SLI and Crossfire are technologies of Nvidia and AMD respectively that enable users to cram in multiple GPUs into their computers and have them work in parallel to give (hopefully) almost linear scaling with the number of GPUs. In practice there are some problems, for example driver compatibility problems and micro-stuttering, but there sure are some heavy FPS wins possible. For good performance, the single one thing you have to avoid is data-dependency between frames. Since I have an Nvidia Geforce GTX 295, I can't tell you exactly how to do this with a Crossfire setup, but it should be doable to AMD drivers as well.
Enabling SLI for your game is easy as pie with Nvidia cards and can be done without any third-party programs like Nvidia Inspector.
1. Double-click the Nvidia icon on your tray bar to fire up the Nvidia Control Panel.
2. In the left-most panel, go to "Manage 3D settings" (under "3D settings").
Now, do either 3a or 3b:
3a. (the lazy way) In the Global Settings tab, find "SLI performance mode" and set it to "Force alternative frame rendering 2". This will enable SLI for all programs using DirectX or OpenGL, so remember to disable it after you're done!
3b. (the right way) Go to Program Settings and create a profile for java.exe and javaw.exe. Then find "SLI performance mode" and set it to "Force alternative frame rendering 2". This will only enable it for Java programs, but it might still screw up Java2D OpenGL acceleration if you're unlucky...

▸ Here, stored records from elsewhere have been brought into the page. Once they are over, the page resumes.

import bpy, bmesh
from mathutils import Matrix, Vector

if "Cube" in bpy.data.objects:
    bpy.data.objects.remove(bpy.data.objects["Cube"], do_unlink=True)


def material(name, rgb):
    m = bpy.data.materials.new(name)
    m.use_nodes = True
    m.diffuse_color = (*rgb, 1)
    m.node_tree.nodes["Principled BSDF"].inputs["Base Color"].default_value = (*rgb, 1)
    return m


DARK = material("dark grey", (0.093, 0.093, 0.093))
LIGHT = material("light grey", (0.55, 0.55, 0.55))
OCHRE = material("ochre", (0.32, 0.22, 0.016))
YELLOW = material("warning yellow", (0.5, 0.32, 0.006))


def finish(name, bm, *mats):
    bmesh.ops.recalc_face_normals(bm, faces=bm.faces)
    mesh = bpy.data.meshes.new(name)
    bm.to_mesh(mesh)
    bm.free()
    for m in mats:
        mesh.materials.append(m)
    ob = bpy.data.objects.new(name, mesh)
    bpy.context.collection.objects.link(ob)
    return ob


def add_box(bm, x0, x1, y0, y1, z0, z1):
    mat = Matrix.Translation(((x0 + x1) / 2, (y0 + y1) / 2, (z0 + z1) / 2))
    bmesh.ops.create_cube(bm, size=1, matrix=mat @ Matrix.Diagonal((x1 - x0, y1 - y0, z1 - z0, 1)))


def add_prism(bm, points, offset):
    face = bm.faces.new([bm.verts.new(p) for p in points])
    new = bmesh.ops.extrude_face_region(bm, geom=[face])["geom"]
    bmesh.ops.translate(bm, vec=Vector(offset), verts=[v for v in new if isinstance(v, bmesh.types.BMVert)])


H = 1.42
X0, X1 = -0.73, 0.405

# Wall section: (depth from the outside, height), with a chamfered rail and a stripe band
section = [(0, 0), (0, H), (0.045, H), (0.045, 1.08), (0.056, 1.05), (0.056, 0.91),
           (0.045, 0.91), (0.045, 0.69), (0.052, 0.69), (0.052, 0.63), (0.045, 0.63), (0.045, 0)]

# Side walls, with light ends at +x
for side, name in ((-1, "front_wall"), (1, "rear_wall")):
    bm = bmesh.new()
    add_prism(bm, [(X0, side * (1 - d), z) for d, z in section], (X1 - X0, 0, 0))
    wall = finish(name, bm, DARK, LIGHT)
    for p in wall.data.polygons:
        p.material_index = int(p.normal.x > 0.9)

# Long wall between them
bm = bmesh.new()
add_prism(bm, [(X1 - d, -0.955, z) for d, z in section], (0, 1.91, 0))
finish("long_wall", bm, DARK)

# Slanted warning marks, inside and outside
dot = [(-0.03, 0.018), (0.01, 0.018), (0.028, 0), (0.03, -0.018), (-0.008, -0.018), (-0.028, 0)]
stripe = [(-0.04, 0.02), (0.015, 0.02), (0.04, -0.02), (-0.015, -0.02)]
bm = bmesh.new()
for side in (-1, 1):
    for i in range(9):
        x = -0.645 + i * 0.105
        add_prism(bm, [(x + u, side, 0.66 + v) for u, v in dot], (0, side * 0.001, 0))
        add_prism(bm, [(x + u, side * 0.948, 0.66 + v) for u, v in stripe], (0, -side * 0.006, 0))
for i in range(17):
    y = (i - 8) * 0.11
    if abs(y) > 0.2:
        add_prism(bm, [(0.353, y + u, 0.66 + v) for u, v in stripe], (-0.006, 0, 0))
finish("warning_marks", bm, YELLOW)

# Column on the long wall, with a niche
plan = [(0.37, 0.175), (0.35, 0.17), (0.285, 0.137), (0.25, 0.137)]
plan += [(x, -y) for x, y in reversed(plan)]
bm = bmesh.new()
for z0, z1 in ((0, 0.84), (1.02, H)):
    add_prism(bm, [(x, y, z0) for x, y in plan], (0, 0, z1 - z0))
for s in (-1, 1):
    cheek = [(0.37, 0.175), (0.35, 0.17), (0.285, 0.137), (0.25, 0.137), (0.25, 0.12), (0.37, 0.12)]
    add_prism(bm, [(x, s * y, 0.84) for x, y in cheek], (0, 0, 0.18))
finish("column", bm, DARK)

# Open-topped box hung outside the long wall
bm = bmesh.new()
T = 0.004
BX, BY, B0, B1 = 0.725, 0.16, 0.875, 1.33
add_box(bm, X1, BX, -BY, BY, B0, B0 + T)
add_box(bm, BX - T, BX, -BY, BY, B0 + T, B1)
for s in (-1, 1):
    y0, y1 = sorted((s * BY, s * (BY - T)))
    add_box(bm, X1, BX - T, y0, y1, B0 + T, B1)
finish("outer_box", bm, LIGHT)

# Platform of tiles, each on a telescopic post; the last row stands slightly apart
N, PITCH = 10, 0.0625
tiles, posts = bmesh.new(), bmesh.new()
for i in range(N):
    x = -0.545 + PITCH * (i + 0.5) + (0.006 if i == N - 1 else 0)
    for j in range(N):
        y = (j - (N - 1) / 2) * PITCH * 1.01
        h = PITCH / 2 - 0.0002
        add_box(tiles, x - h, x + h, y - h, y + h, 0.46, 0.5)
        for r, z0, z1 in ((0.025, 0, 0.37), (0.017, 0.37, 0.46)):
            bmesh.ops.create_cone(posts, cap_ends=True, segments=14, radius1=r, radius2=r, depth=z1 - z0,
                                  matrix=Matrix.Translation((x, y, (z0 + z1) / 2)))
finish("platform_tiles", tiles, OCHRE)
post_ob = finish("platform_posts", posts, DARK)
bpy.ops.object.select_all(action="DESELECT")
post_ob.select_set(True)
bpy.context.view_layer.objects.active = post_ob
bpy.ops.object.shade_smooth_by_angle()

4. Run your Java program and enjoy much higher frame rates!
For most of you, that'll all you need to do. However, if you're using FBOs for anything (shadow maps, offscreen rendering, whatever) you'll notice that instead of a 90% performance boost, you got a 75% performance penalty!!! Surely there's something fishy going on here.
The problem is that since there's no hand-made SLI profile made for your game by Nvidia, the driver makes assumptions. In our case, bad assumptions. FBOs effectively cause your GPU to generate a texture on its own. Alternative frame rendering (AFR) makes each GPU work on every other frame. Therefore when we finish a frame, all render target textures are synchronized between all GPUs to ensure that they all have the generated textures, and there goes our parallelism. Not only can the GPUs not work in parallel at all, the copying overhead completely kills our frame-rate.
Our savior is an OpenGL extension called ARBInvalidateSubdata! This extension allows you to invalidate the contents of a texture, framebuffer or texture! At the end of the frame, just before we complete a frame and do a buffer swap, we invalidate all textures that we've rendered to that aren't needed in the next frame! That tells the driver that those textures won't need to be synchronized between GPUs, so we get perfect scaling!